This is obviously a passion project for Don Cheadle, and it shows. While the screenplay he co-wrote with Steven Baigelman, Stephen J. Rivele, and Christopher Wilkinson is a very weak link, Cheadle’s direction is far stronger by comparison. It’s a work in progress, and definitely not there yet, but the good behind the camera does slightly outweigh the bad. Cheadle is too unfocused and enamored with Davis, but he does show off the chops to be a great multi-hyphenate soon. In particular, the editing in the film from John Axelrad and Kayla Emter is extremely good. Cheadle chooses to have flashbacks and memories from Davis seep into the scenes beforehand, either in terms of a seamless cut or a slight introduction of a fantasy element. Axelrad and Emter keep it creative and interesting, even if it exacerbates an occasionally showy feel to an otherwise small story. Solid cinematography from Roberto Schaefer and music from Herbie Hancock (when not using actual Davis compositions or Cheadle’s own contributions) help with the details. The attention to the period is excellent as well. Honestly, if the focus was a little stronger, the pace was a little better (it feels longer than the 100 minutes that it is) and some of the wackier elements (like the aforementioned car chase as well as a tendency towards near action sequences at times) were toned down, I’d probably have gone with an actual recommendation. It’s those generic elements that weigh down an otherwise unique work and leave a slightly bad taste in your mouth by the end. It’s a shame too, as Cheadle offers up some tantalizing moments and hints of his talents.

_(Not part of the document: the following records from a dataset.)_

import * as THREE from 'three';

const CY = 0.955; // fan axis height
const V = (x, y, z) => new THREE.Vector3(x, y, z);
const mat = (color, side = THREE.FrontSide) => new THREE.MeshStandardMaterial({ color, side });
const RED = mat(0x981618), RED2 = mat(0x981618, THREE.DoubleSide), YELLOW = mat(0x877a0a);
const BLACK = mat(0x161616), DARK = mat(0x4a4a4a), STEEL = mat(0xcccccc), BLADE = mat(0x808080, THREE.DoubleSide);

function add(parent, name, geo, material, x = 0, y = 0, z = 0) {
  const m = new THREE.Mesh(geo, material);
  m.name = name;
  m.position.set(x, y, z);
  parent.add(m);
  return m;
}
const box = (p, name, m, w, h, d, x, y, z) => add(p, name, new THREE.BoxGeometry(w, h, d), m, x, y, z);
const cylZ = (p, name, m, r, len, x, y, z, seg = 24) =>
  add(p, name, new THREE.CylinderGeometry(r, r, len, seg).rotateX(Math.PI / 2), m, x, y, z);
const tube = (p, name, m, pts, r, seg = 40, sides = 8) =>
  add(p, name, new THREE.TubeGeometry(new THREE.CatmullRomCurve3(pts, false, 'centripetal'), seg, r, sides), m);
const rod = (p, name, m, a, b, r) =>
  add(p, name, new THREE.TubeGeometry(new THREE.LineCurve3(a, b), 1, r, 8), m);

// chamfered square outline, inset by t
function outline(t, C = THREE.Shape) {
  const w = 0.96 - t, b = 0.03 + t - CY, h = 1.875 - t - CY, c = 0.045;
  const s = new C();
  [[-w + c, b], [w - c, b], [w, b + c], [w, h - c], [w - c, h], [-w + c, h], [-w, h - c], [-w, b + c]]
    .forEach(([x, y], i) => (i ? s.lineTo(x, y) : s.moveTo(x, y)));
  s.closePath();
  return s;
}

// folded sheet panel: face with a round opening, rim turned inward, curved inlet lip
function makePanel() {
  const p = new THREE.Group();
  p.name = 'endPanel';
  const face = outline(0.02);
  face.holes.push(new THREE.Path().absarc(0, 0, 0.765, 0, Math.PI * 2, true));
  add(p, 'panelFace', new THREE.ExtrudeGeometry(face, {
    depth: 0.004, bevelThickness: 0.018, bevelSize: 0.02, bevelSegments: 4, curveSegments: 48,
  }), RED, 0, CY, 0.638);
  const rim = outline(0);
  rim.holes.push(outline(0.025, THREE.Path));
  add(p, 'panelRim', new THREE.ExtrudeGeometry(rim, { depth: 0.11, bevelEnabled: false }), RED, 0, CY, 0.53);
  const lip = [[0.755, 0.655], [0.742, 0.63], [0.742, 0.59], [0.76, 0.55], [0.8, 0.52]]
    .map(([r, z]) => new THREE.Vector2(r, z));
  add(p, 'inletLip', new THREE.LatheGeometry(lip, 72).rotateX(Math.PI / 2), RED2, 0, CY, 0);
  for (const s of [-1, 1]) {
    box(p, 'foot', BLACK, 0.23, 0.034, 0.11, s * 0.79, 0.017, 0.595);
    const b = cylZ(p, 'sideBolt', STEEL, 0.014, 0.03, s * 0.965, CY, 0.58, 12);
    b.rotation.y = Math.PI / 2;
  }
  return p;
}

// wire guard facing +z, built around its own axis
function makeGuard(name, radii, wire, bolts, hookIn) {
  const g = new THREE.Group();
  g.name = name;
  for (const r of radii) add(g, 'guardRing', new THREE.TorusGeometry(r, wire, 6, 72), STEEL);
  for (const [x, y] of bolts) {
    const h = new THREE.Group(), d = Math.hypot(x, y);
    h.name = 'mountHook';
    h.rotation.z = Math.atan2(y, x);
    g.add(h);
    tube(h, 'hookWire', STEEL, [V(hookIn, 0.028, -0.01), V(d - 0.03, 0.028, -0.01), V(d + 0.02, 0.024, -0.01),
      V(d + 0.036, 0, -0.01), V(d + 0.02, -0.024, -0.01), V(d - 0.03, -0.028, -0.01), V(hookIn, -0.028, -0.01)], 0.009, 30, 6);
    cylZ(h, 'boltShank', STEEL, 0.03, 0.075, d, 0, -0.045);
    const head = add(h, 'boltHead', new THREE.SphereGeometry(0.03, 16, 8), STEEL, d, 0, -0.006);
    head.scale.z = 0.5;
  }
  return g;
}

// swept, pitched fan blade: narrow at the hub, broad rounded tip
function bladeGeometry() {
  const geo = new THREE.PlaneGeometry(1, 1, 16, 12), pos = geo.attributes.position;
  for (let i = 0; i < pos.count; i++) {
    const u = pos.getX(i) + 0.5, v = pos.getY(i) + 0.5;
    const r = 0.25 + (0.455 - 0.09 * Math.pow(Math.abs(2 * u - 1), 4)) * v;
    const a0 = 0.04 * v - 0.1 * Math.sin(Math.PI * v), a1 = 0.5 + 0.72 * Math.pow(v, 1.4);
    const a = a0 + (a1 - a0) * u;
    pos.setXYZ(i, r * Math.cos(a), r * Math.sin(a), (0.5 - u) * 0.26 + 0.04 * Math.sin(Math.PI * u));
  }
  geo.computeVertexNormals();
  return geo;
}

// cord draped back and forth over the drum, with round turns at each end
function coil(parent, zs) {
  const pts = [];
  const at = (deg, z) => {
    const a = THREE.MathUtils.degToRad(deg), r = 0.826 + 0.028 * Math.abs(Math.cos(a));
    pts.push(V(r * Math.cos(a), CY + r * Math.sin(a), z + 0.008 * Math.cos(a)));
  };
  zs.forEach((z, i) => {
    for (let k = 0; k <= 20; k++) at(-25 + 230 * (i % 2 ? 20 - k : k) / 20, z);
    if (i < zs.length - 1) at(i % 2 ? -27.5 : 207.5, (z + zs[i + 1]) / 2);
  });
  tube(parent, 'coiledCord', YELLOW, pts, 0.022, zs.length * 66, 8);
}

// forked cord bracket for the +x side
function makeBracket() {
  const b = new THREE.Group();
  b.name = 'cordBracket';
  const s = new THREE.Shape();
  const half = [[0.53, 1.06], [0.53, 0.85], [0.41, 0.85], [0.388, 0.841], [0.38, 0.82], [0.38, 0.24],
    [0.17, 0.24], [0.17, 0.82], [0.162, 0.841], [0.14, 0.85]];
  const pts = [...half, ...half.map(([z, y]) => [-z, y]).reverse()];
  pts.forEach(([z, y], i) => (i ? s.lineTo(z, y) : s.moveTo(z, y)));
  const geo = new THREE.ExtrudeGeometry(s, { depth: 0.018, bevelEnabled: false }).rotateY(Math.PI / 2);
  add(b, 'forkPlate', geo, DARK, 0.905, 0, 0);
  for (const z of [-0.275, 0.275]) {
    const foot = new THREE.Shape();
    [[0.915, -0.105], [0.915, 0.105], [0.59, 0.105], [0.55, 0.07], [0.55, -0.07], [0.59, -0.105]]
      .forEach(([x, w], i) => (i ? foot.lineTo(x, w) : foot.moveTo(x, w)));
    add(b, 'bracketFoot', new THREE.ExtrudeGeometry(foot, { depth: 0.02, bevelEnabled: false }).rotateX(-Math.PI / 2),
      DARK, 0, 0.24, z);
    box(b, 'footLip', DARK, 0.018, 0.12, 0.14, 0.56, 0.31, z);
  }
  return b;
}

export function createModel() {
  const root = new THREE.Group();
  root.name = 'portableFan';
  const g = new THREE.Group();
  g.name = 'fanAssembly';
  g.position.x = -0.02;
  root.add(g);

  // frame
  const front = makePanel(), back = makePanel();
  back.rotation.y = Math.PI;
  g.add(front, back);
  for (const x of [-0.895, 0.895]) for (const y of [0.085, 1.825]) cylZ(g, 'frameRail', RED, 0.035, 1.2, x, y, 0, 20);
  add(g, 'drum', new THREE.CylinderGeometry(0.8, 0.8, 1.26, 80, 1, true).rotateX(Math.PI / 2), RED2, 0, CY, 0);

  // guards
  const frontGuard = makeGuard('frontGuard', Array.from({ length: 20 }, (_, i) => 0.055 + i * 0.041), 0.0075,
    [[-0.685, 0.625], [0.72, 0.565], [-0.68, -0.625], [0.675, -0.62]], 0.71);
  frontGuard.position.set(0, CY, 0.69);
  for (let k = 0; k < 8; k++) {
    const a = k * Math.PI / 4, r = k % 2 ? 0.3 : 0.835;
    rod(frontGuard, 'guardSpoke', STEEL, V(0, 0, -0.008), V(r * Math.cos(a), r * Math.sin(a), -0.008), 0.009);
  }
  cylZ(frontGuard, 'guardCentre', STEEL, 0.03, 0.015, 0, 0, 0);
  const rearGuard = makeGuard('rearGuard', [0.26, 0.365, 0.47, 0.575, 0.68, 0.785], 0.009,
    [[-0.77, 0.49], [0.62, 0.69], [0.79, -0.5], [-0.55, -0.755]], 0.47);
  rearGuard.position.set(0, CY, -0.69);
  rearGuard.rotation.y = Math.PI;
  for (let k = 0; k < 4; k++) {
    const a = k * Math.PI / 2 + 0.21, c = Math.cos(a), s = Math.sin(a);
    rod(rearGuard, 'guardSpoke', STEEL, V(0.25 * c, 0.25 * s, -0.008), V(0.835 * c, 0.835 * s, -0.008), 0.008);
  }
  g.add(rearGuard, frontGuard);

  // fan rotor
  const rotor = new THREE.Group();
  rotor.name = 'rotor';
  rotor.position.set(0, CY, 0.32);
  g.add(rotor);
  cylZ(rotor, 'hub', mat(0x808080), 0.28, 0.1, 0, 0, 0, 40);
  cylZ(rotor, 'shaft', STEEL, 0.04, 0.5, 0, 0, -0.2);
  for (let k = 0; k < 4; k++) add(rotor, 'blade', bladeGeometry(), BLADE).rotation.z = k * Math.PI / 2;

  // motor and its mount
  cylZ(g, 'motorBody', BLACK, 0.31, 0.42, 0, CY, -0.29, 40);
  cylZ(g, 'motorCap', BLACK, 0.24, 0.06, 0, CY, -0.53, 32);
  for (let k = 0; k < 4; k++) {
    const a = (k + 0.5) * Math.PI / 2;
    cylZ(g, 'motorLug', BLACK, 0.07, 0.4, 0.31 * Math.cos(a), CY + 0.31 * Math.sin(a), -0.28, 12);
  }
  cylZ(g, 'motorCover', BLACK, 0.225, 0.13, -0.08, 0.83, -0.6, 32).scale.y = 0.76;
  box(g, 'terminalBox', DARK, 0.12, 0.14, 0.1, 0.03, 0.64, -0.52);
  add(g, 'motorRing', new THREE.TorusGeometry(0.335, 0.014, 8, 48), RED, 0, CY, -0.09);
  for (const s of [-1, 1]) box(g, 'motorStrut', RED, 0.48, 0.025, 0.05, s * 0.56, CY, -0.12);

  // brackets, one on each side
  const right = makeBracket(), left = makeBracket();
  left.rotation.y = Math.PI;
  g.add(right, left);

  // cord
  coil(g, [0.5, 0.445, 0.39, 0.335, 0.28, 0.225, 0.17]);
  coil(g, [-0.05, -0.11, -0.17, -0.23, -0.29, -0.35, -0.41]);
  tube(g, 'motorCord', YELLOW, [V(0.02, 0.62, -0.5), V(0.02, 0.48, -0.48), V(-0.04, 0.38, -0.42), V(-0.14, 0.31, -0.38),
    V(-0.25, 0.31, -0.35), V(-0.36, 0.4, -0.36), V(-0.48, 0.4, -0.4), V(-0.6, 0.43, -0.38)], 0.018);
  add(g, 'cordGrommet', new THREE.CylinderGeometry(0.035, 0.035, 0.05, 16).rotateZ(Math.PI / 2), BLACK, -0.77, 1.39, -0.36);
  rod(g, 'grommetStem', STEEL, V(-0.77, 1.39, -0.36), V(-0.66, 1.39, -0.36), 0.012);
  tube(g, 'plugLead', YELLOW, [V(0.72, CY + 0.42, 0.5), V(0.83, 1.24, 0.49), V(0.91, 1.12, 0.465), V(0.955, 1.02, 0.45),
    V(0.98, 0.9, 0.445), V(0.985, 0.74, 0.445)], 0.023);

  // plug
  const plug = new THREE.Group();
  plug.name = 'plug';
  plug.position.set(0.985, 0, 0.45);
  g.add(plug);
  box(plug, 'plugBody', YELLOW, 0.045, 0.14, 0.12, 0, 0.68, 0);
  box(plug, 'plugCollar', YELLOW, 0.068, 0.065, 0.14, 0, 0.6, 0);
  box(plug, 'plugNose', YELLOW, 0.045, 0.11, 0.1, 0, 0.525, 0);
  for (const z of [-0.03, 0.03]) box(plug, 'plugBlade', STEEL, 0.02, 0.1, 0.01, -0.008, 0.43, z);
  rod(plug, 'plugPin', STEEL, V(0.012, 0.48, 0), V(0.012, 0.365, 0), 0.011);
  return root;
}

Awards wise, this probably won’t contend for Oscars, whether this year or next year (give or take Best Film Editing), but whenever Miles Ahead comes out, it’ll be worth seeing as a sample of what Cheadle is capable of. Too weird to be a prestige flick, it’ll likely find its footing as an indie curiosity. Regardless, while it’s flawed and just a shade too much of a mess for me to recommend here at the end of the 2015 New York Film Festival, I do still think it’s well worth giving a shot to, provided your expectations are kept in check. Whenever the film comes out, be it in 2015 or 2016, we’ll bring you more, but for now, Miles Ahead is an interesting failure, albeit a very interesting one.
–Thoughts? Discuss in the comments!